The Public Prosecution has filed charges against most of them for participating in demonstrations. For example, charges against Mohammed Al Nimr, Ali al-Faraj, and Mohammed al-Faraj include participation in demonstrations and chanting slogans against the state. Ahmed al-Faraj is charged with participating in protests demanding that the bodies of Miqdad Al Nimr and Mohammed Al Nimr be handed over after Saudi forces killed the two men on 28 March 2017, during a raid to capture wanted persons in the area of Al-Ramis farms in Awamiyah. In addition to the aforementioned five defendants, the Public Prosecution is seeking in the same case “a harsh and serious ta’zir punishment” against Mujtaba Saud Abu Kabous, Haider Ali al-Saffar, and Hussein Said al-Sebeiti, on charges which sometimes go back to when they were minors. The charges against these three are virtually identical to those against the other five defendants.

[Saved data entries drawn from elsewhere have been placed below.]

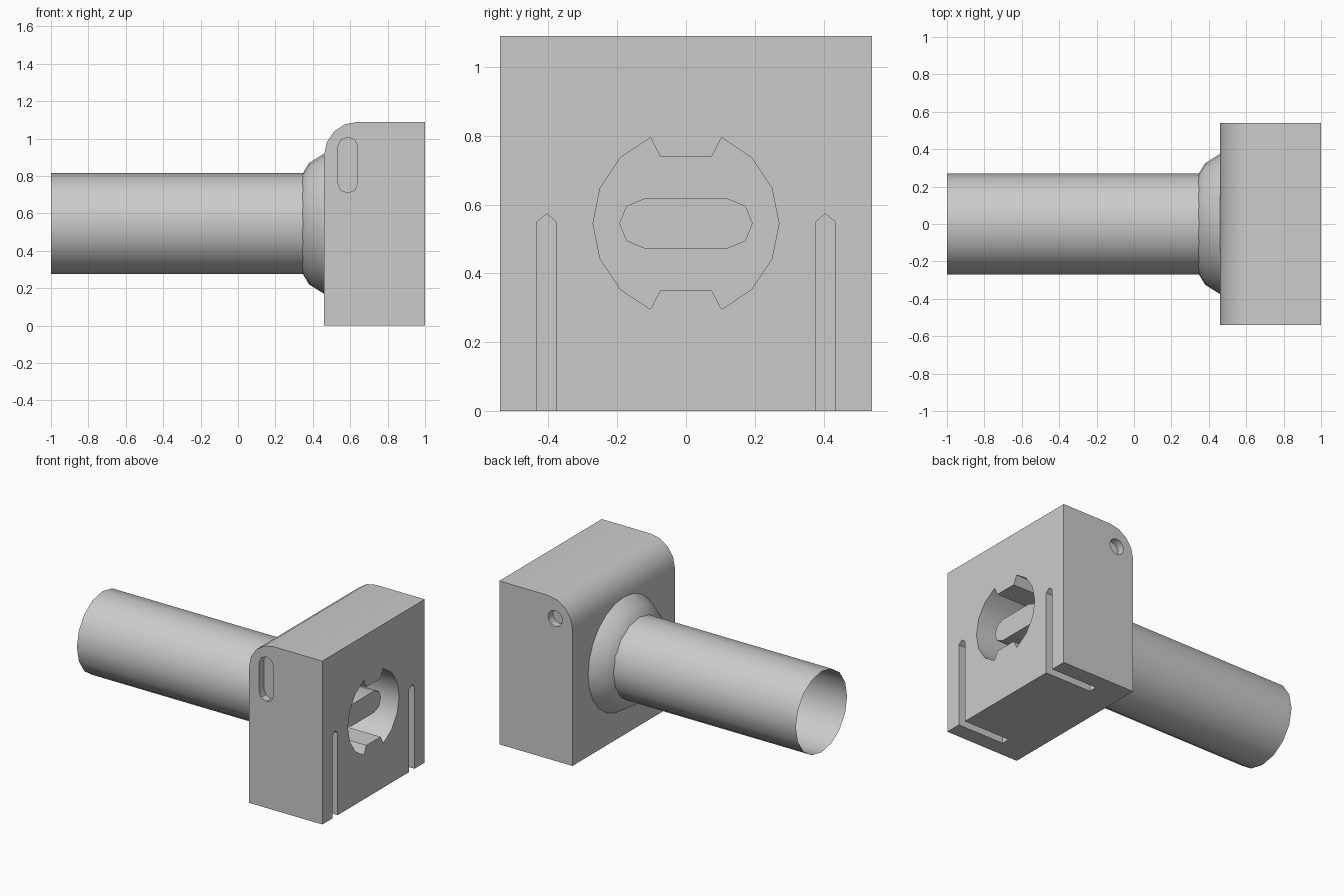
import bpy, bmesh
from math import sin, cos, pi, radians
from mathutils import Vector

if "Cube" in bpy.data.objects:
    bpy.data.objects.remove(bpy.data.objects["Cube"])

CZ = 0.545  # height of the tube axis


def finish(name, bm, closed=True):
    if closed:
        bmesh.ops.recalc_face_normals(bm, faces=bm.faces)
    mesh = bpy.data.meshes.new(name)
    bm.to_mesh(mesh)
    bm.free()
    ob = bpy.data.objects.new(name, mesh)
    bpy.context.collection.objects.link(ob)
    return ob


def prism(name, points, axis, start, end):
    """Extrude a 2D outline along x (points are y, z) or y (points are x, z)."""
    bm = bmesh.new()
    place = (lambda u, v, w: (w, u, v)) if axis == 'X' else (lambda u, v, w: (u, w, v))
    face = bm.faces.new([bm.verts.new(place(u, v, start)) for u, v in points])
    new = bmesh.ops.extrude_face_region(bm, geom=[face])['geom']
    move = Vector(place(0, 0, end - start))
    bmesh.ops.translate(bm, vec=move, verts=[g for g in new if isinstance(g, bmesh.types.BMVert)])
    return finish(name, bm)


def arc(cx, cy, r, a0, a1, n):
    angles = [radians(a0 + (a1 - a0) * i / n) for i in range(n + 1)]
    return [(cx + r * cos(a), cy + r * sin(a)) for a in angles]


def lathe(name, profile, sides):
    """Open surface of revolution around the tube axis; profile is (x, radius)."""
    bm = bmesh.new()
    rings = [[bm.verts.new((x, r * cos(2 * pi * i / sides), CZ + r * sin(2 * pi * i / sides)))
              for i in range(sides)] for x, r in profile]
    for a, b in zip(rings, rings[1:]):
        for i in range(sides):
            j = (i + 1) % sides
            bm.faces.new((a[i], a[j], b[j], b[i]))
    bmesh.ops.recalc_face_normals(bm, faces=bm.faces)
    # make the outside of the shell face away from the axis
    bm.normal_update()
    f = bm.faces[0] if not bm.faces.ensure_lookup_table() else None
    c = f.calc_center_median()
    if f.normal.dot(Vector((0, c.y, c.z - CZ))) < 0:
        bmesh.ops.reverse_faces(bm, faces=bm.faces)
    return finish(name, bm, closed=False)


def smooth(ob):
    bpy.ops.object.select_all(action='DESELECT')
    bpy.context.view_layer.objects.active = ob
    ob.select_set(True)
    bpy.ops.object.shade_smooth_by_angle(angle=radians(30))


# Block with one rounded top edge
block = prism('block', [(1.0, 0), (1.0, 1.09)] + arc(0.64, 0.91, 0.18, 90, 180, 4) + [(0.46, 0)],
              'Y', -0.54, 0.54)

# Socket: 16-sided hole with a tab at top and bottom
upper = arc(0, CZ, 0.27, 0, 67.5, 3) + [(0.075, 0.74), (-0.075, 0.74)] + arc(0, CZ, 0.27, 112.5, 180, 3)
lower = [(-y, 2 * CZ - z) for y, z in upper[1:-1]]
cutters = [prism('socket_cutter', upper + lower, 'X', 0.66, 1.1)]

# Pointed slots open at the bottom edge
for s in (-1, 1):
    c = s * 0.405
    cutters.append(prism('slot_cutter', [(c - 0.028, -0.1), (c + 0.028, -0.1), (c + 0.028, 0.55),
                                         (c, 0.573), (c - 0.028, 0.55)], 'X', 0.66, 1.1))

# Long pocket on the front side, round pocket on the rear side
r = 0.053
cutters.append(prism('front_pocket_cutter', arc(0.587, 0.955, r, 0, 180, 4) + arc(0.587, 0.763, r, 180, 360, 4),
                     'Y', -0.6, -0.49))
cutters.append(prism('rear_pocket_cutter', arc(0.587, 0.95, r, 0, 330, 11), 'Y', 0.49, 0.6))

for cutter in cutters:
    mod = block.modifiers.new('cut', 'BOOLEAN')
    mod.operation, mod.solver, mod.object = 'DIFFERENCE', 'EXACT', cutter
    bpy.context.view_layer.objects.active = block
    bpy.ops.object.modifier_apply(modifier=mod.name)
    bpy.data.objects.remove(cutter)
smooth(block)

# Flat prong inside the socket
smooth(prism('prong', arc(0.122, CZ, 0.072, -90, 90, 4) + arc(-0.122, CZ, 0.072, 90, 270, 4),
             'X', 0.65, 0.92))

# Open thin-walled tube and the flared collar joining it to the block
smooth(lathe('tube', [(-1.0, 0.27), (0.46, 0.27)], 16))
smooth(lathe('collar', [(0.345, 0.266), (0.38, 0.325), (0.46, 0.375)], 24))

Over and above this, Mujtaba Abu Kabous is facing charges of “funding terrorism and terrorism operations,” under article one, paragraph (b) of the Law for Crimes of Terrorism and its Financing, for “delivering meals” four times to his fugitive brother and two companions.
ESOHR stresses its continuing concerns for the lives of the five minors and the other minors, despite the promises and propaganda of the Saudi government and its recent steps towards ostensibly eliminating the death penalty for minors. ESOHR notes that it is the Saudi government’s custom to disregard its promises and make assertions contrary to fact. In January 2020, just months after the execution of minors and amid the threat against dozens of others, the Foreign Minister, Adel al-Jubeir, denied Saudi practices before the European Parliament, saying, “Your information about Saudi Arabia is based on rumors. Saudi Arabia does not sentence to death those under the age of 18.”
Moreover, deficiencies and ambiguities in the laws, especially the failure to publish an official version of the recent royal order, increase the dangers to the remaining minors, as the Saudi government did not include qisas [retaliation] and hudud penalties in the royal order. Furthermore, the sole leaked copy of the royal order excludes cases related to terrorism. While the Public Prosecution is seeking the hudud punishment for hirabah against those whom the government considers “fighters against God and his Prophet,” the possibility of changing the type of death penalty used against them remains.
ESOHR emphasizes that any official promises not followed by steps toward implementation are unreliable, and that any non-comprehensive steps that include discretion and exceptions will increase concerns for the lives of minors and demonstrate the propagandistic nature of these decisions. This is what the Saudi government has consistently done in the past.